Retirees used to rely on GICs and savings accounts to provide the income they need to bridge the gap between their pension payments and living expenses.
Unfortunately, the plunge in interest rates since the financial crisis has wiped out most of the yield one can get from risk-free investments.
So, where are yield investors putting their cash?
Dividend stocks have become the next-best alternative for investors who need to earn decent yield from their savings, but the shift into equities carries some risk.
Let’s take a look at Inter Pipeline Ltd. (TSX:IPL) to see why it is an attractive risk/reward pick today.
Inter Pipeline owns natural gas liquids (NGL) extraction assets, conventional oil pipelines, oil sands infrastructure, and a Europe-based liquids storage business.
It’s this balanced revenue stream that has enabled the company to deliver solid results despite the difficult times being experienced in the broader energy sector.
The NGL operations had a tough run last year and the segment remains weak, but things are starting to improve. The division generated Q2 2016 funds from operations (FFO) of $31 million–a 31% increase over the same period last year.
Inter Pipeline is betting a recovery is on the way in this niche space and recently negotiated a $1.35 billion deal to acquire midstream NGL assets from The Williams Companies. The purchase price is just 55% of the actual cost to build the two NGL extraction plants and related infrastructure, so there is potential for a significant payoff for investors when market prices recover.
Oil sands transportation delivered Q2 FFO of $141.4 million–up 5% year over year. The conventional oil pipelines even squeezed out a modest increase despite the difficult operating environment.
In Europe things are rolling along quite nicely. The bulk liquids storage business is booming with utilization rates at 97%–up from 93% in the same period last year. The division generated FFO of $29.6 million–up 44% compared with Q2 2015. Higher demand for the company’s service is one part of the equation, but Inter Pipeline also benefited from the addition of new assets in Sweden, which were purchased in June 2015.

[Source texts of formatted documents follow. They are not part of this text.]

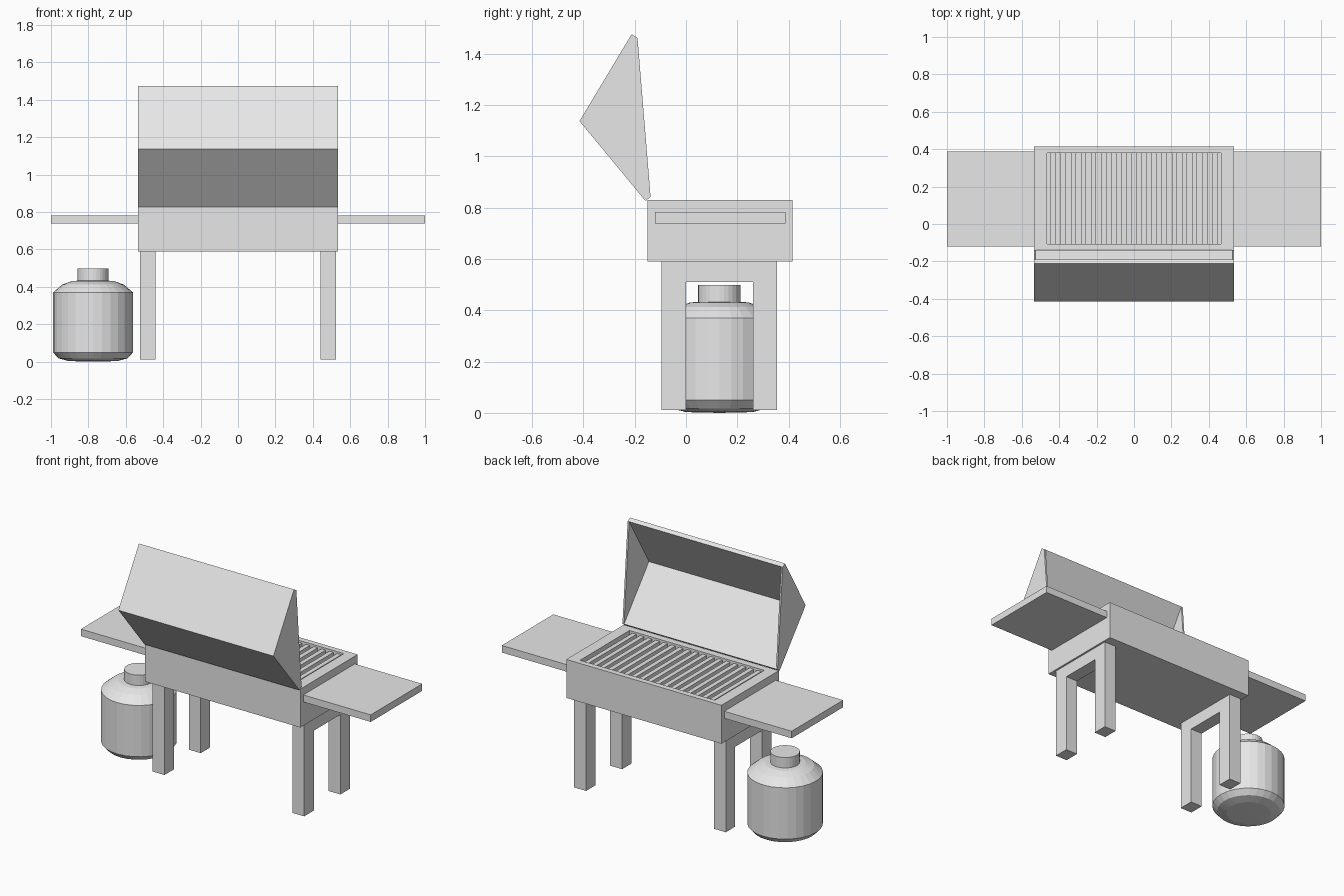
import bpy, bmesh, math
from mathutils import Vector
from mathutils.geometry import intersect_line_line_2d

cube = bpy.data.objects.get("Cube")
if cube:
    bpy.data.objects.remove(cube, do_unlink=True)

grey = bpy.data.materials.new("light grey")
grey.use_nodes = True
grey.diffuse_color = (0.8, 0.8, 0.8, 1)
grey.node_tree.nodes["Principled BSDF"].inputs["Base Color"].default_value = (0.8, 0.8, 0.8, 1)


def finish(name, bm):
    bmesh.ops.recalc_face_normals(bm, faces=bm.faces)
    mesh = bpy.data.meshes.new(name)
    bm.to_mesh(mesh)
    bm.free()
    mesh.materials.append(grey)
    ob = bpy.data.objects.new(name, mesh)
    bpy.context.collection.objects.link(ob)
    return ob


def add_box(bm, x0, x1, y0, y1, z0, z1):
    verts = bmesh.ops.create_cube(bm, size=1)["verts"]
    for v in verts:
        v.co = (x1 if v.co.x > 0 else x0, y1 if v.co.y > 0 else y0, z1 if v.co.z > 0 else z0)
    return verts


def add_prism(bm, profile, x0, x1):
    """Extrude a closed (y, z) profile along x."""
    face = bm.faces.new([bm.verts.new((x0, y, z)) for y, z in profile])
    new = bmesh.ops.extrude_face_region(bm, geom=[face], use_keep_orig=True)["geom"]
    moved = [g for g in new if isinstance(g, bmesh.types.BMVert)]
    bmesh.ops.translate(bm, vec=(x1 - x0, 0, 0), verts=moved)


# Firebox with a recess sunk into its top
bm = bmesh.new()
add_box(bm, -0.535, 0.535, -0.15, 0.415, 0.59, 0.83)
bm.normal_update()
top = max(bm.faces, key=lambda f: f.calc_center_median().z)
bmesh.ops.inset_individual(bm, faces=[top], thickness=0.05)
for v in top.verts:
    v.co.x = math.copysign(0.465, v.co.x)
    v.co.y = 0.38 if v.co.y > 0.13 else -0.107
floor = bmesh.ops.extrude_face_region(bm, geom=[top])["geom"]
bmesh.ops.delete(bm, geom=[top], context="FACES_ONLY")
bmesh.ops.translate(bm, vec=(0, 0, -0.06), verts=[g for g in floor if isinstance(g, bmesh.types.BMVert)])
finish("firebox", bm)

# Grate bars
bm = bmesh.new()
bars, pitch = 17, 0.054
for i in range(bars):
    x = (i - (bars - 1) / 2) * pitch
    add_box(bm, x - 0.014, x + 0.014, -0.107, 0.38, 0.79, 0.818)
finish("grate", bm)

# Opened lid: two thick panels meeting in a V, closed by thin ends
top_out, top_in = Vector((-0.212, 1.475)), Vector((-0.189, 1.461))
low_out, low_in = Vector((-0.158, 0.826)), Vector((-0.138, 0.842))
ridge = Vector((-0.415, 1.137))
up, down = top_out - ridge, low_out - ridge
ridge_in = intersect_line_line_2d(top_in, top_in - up, low_in, low_in - down)
bm = bmesh.new()
add_prism(bm, [ridge, top_out, top_in, ridge_in, low_in, low_out], -0.524, 0.524)
for s in (-1, 1):
    add_prism(bm, [ridge, top_out, top_in, low_in, low_out], s * 0.524, s * 0.535)
finish("lid", bm)

# Side shelves and leg frames
for side, s in (("left", 1), ("right", -1)):
    bm = bmesh.new()
    add_box(bm, *sorted((s * 0.53, s * 1.0)), -0.12, 0.387, 0.738, 0.782)
    finish(side + "_shelf", bm)
    bm = bmesh.new()
    add_prism(bm, [(-0.095, 0.012), (0, 0.012), (0, 0.51), (0.262, 0.51), (0.262, 0.012),
                   (0.355, 0.012), (0.355, 0.59), (-0.095, 0.59)], s * 0.441, s * 0.523)
    finish(side + "_legs", bm)

# Gas tank turned from a profile of (radius, height)
profile = [(0, 0), (0.13, 0.003), (0.185, 0.018), (0.214, 0.05), (0.214, 0.37),
           (0.165, 0.412), (0.115, 0.43), (0.083, 0.433), (0.083, 0.498), (0, 0.498)]
bm = bmesh.new()
verts = [bm.verts.new((r, 0, z)) for r, z in profile]
edges = [bm.edges.new(pair) for pair in zip(verts, verts[1:])]
bmesh.ops.spin(bm, geom=verts + edges, cent=(0, 0, 0), axis=(0, 0, 1),
               angle=math.tau, steps=28, use_duplicate=False)
bmesh.ops.remove_doubles(bm, verts=bm.verts, dist=0.0005)
tank = finish("gas_tank", bm)
tank.location = (-0.775, 0.13, 0)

Inter Pipeline raised its monthly dividend to 13 cents per share last November. The payout ratio is only 70%, so there is ample room for additional hikes, especially once the new midstream assets are integrated into the business.
The current payout offers a yield of 5.5%.
Should you buy?
Inter Pipeline isn’t as cheap as it was earlier this year, but new investors still pick up a great yield. As the energy sector rebounds, this stock should move higher with the broader sector.